By Obinna Chima
TheÂ Minister of Trade and Industry of Egypt,Â Tariq QabeelÂ has said that the recently signedÂ African Continental Free Trade Area (AfCFTA)Â agreement will raise the volume of trade among nations in the continent by 52per cent.
HeÂ described the signing of the AfCFTA agreement as a major step towards regional integration and adding, it was alsoÂ expectedÂ toÂ lead to the elimination of 90 per cent of tariffs by 2022.
Â Qabeel said this during a conference hosted by theÂ African Export-Import Bank (Afreximbank)Â in Cairo, to announce arrangements for the inaugural Intra-African Trade Fair (IATF2018) to be held in the city from 11 to 17 December.
Hosted by Egypt, through the Export Development Authority (EDA), and organised in collaboration with the African Union and several other partners, the IATF is aimed at deepening trade ties among African countries and at supporting the implementation of theÂ AfCFTA.
The conference, according to a statement,Â featured a panel discussion entitled “Towards a Strategy for Deepening Trade Between Egypt and Africa”, with participation by former President of Nigeria and Chairman of the IATF2018 Advisory Council,Â Chief Olusegun Obasanjo;Â Qabeel; thePresident of Afreximbank,Â Dr. Benedict Oramah; and theÂ Chairman of the Elsewedy Group, who represented the private sector,Â Ahmed el-Sewedy,
Obasanjo highlighted the different capabilities and resources of African countries and said larger economies, like Nigeria, Egypt and South Africa, had important roles in leading the transformation of the continent.

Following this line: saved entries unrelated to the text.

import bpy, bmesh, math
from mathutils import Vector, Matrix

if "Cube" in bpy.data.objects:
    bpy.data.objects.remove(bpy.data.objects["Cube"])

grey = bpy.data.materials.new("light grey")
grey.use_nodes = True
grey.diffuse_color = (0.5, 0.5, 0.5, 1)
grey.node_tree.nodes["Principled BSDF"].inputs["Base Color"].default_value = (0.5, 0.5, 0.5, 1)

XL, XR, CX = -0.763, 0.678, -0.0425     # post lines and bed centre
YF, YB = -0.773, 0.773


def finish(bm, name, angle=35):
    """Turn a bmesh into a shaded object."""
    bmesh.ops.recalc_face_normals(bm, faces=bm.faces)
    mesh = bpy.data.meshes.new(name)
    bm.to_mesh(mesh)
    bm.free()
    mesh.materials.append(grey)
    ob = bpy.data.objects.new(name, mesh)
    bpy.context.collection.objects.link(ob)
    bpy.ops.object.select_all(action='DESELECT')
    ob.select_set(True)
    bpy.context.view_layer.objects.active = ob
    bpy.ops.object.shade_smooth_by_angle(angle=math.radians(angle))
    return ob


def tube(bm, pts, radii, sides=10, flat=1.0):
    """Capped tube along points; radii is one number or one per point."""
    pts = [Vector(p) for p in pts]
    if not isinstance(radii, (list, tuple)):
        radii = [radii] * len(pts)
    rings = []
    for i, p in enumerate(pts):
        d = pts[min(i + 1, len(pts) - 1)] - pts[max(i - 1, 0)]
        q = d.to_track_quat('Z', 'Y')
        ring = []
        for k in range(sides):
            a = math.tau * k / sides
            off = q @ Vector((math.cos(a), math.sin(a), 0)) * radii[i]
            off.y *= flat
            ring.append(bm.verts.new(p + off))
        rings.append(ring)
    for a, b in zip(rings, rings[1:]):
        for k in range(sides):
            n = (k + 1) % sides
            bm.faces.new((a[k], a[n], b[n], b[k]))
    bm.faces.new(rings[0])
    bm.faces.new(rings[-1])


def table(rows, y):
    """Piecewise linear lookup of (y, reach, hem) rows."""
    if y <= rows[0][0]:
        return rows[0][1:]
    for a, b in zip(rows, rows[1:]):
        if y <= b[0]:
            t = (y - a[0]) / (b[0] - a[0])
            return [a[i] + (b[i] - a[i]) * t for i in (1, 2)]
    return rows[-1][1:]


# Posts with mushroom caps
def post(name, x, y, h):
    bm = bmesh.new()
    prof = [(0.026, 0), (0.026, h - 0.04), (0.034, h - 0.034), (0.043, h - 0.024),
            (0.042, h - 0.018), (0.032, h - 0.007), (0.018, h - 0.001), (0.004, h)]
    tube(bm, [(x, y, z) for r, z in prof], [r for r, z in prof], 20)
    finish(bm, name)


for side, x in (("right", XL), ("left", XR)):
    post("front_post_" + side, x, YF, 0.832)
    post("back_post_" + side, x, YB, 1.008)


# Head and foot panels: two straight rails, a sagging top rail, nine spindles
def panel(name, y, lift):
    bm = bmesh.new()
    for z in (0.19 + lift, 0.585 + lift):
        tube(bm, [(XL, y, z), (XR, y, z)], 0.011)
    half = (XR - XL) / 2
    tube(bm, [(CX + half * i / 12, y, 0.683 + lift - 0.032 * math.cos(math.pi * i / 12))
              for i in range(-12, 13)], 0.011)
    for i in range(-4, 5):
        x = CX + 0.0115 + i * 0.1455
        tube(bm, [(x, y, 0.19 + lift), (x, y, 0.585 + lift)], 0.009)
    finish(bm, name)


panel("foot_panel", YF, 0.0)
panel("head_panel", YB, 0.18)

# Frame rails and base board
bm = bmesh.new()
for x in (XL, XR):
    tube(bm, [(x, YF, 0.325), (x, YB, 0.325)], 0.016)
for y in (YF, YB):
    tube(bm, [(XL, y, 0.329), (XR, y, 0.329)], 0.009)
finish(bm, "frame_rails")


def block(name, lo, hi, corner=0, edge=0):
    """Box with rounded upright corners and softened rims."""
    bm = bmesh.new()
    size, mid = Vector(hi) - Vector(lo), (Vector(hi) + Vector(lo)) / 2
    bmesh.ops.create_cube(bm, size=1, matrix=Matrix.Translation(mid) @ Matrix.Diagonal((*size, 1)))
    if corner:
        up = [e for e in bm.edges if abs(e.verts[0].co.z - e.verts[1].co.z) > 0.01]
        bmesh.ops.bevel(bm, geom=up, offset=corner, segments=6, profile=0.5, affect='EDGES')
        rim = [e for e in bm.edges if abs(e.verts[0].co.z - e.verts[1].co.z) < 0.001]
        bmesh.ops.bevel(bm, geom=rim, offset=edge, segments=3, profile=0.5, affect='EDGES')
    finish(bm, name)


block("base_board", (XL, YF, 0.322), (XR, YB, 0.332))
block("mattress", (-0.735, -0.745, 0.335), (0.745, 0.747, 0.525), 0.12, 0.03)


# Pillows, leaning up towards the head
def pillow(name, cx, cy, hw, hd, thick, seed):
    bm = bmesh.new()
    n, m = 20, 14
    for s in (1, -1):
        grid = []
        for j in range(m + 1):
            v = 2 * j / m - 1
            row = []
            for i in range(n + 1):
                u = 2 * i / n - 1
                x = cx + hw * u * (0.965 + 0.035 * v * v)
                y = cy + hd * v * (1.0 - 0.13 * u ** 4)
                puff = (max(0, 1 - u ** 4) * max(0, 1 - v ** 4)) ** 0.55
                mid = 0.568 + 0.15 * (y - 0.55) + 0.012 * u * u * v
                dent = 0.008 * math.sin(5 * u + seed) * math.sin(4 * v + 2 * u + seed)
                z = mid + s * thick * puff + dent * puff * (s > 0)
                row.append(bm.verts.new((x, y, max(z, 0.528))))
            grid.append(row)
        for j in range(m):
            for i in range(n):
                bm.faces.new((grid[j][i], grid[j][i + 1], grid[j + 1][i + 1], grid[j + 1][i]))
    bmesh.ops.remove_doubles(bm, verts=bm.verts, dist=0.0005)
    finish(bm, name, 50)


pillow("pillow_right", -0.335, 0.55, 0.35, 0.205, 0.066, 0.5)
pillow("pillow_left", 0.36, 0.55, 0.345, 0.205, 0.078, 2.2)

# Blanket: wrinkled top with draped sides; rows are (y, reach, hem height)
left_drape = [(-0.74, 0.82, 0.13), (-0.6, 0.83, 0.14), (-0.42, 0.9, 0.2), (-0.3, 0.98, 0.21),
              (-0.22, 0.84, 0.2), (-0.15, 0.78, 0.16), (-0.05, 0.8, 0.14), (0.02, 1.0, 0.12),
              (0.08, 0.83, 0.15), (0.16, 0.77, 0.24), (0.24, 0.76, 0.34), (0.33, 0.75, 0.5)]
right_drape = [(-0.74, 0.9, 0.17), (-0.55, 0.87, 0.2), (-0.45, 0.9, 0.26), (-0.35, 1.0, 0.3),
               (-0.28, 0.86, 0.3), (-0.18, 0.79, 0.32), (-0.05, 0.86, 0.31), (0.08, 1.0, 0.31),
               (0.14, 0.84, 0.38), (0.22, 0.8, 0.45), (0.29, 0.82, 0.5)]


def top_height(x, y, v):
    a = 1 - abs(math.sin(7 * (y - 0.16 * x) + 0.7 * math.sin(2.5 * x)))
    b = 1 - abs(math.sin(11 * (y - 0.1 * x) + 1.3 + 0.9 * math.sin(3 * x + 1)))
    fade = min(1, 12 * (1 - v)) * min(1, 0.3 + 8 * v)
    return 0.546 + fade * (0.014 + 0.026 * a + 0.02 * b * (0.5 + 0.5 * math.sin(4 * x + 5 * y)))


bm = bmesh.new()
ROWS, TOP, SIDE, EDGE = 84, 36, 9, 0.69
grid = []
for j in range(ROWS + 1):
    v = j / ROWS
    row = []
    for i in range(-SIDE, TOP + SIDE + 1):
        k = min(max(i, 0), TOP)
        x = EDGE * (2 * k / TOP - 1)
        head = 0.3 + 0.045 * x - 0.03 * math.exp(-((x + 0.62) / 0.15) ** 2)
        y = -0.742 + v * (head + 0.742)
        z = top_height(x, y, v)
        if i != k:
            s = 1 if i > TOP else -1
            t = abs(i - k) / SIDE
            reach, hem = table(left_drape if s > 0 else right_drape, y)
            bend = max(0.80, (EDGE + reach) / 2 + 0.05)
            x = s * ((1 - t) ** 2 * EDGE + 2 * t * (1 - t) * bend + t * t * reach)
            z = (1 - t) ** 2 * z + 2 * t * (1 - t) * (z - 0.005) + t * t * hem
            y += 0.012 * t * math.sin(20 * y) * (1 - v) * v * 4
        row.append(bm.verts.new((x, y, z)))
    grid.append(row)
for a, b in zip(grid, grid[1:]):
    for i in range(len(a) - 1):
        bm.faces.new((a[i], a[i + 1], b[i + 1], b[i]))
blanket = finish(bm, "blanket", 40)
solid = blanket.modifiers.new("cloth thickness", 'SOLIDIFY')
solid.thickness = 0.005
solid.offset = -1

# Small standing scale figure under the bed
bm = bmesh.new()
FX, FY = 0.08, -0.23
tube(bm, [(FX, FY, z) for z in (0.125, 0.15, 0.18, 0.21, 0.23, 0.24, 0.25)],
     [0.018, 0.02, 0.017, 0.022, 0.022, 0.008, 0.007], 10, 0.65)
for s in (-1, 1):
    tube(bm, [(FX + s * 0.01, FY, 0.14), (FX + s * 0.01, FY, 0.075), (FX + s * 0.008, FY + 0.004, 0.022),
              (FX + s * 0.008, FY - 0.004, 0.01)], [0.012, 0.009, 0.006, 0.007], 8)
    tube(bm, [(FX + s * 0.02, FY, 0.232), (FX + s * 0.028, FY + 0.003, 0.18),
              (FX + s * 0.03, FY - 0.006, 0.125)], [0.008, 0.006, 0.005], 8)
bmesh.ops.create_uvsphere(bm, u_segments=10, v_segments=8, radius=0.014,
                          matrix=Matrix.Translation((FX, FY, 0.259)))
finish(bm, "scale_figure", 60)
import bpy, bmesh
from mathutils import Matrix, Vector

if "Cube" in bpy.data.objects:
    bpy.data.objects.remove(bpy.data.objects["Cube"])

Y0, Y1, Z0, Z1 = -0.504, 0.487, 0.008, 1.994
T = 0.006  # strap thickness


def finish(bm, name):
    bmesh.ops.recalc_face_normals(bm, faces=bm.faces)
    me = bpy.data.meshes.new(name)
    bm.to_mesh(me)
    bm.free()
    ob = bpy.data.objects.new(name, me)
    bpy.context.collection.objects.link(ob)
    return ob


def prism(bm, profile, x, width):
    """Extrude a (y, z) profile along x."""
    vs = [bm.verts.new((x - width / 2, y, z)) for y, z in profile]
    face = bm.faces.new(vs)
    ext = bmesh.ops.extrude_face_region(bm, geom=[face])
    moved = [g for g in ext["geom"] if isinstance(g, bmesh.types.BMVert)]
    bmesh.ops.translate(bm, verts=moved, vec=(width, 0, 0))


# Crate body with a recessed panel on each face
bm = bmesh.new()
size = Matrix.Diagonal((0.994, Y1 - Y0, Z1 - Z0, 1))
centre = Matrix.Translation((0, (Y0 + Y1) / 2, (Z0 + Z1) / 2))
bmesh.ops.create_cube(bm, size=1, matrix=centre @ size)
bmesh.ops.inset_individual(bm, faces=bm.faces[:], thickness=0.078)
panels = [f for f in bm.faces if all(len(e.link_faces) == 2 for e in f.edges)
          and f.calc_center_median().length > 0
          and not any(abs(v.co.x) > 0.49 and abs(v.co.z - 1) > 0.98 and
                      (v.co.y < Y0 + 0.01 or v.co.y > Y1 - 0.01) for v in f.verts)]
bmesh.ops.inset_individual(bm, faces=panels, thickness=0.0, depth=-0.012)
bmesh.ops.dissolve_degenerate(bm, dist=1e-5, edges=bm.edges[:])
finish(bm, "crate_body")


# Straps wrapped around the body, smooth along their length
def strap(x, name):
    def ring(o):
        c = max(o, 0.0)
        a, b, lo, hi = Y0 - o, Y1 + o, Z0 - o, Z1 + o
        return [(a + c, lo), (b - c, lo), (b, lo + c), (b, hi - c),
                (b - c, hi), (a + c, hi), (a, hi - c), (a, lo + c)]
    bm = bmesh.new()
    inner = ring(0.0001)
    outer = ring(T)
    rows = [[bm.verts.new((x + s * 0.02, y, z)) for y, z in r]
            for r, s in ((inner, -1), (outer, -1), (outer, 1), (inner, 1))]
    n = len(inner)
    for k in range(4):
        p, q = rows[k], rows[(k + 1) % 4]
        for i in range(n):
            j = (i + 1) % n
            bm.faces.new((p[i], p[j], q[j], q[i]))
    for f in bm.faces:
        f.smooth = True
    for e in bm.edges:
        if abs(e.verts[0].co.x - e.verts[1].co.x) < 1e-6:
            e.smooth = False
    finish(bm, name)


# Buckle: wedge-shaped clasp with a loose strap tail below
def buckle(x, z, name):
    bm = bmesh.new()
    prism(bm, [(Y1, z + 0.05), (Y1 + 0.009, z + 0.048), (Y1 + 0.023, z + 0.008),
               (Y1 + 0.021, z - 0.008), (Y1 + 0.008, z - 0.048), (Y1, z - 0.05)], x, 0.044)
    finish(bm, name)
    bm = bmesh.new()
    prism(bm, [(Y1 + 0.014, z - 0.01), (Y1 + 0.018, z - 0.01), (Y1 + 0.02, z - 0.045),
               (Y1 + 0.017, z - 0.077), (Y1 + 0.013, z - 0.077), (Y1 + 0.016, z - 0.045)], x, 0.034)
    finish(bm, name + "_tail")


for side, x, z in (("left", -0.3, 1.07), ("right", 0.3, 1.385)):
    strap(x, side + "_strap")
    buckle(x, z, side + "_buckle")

Â Their participation in the AfCFTA would contribute to the success of the agreement, he said, but noted that â€œthe train has left the stationâ€ and those countries that were yet to sign on to the agreement would have to catch up.
Â Oramah saidÂ the IATF was being organised as part of initiatives by Afreximbank to address the challenge of the low volume of intra-African trade, which he attributed largely to lack of market information on the continent.
Â He said many African businesses were not aware that some of the products they were importing from outside the continent could be purchased for less from neighbouring countries.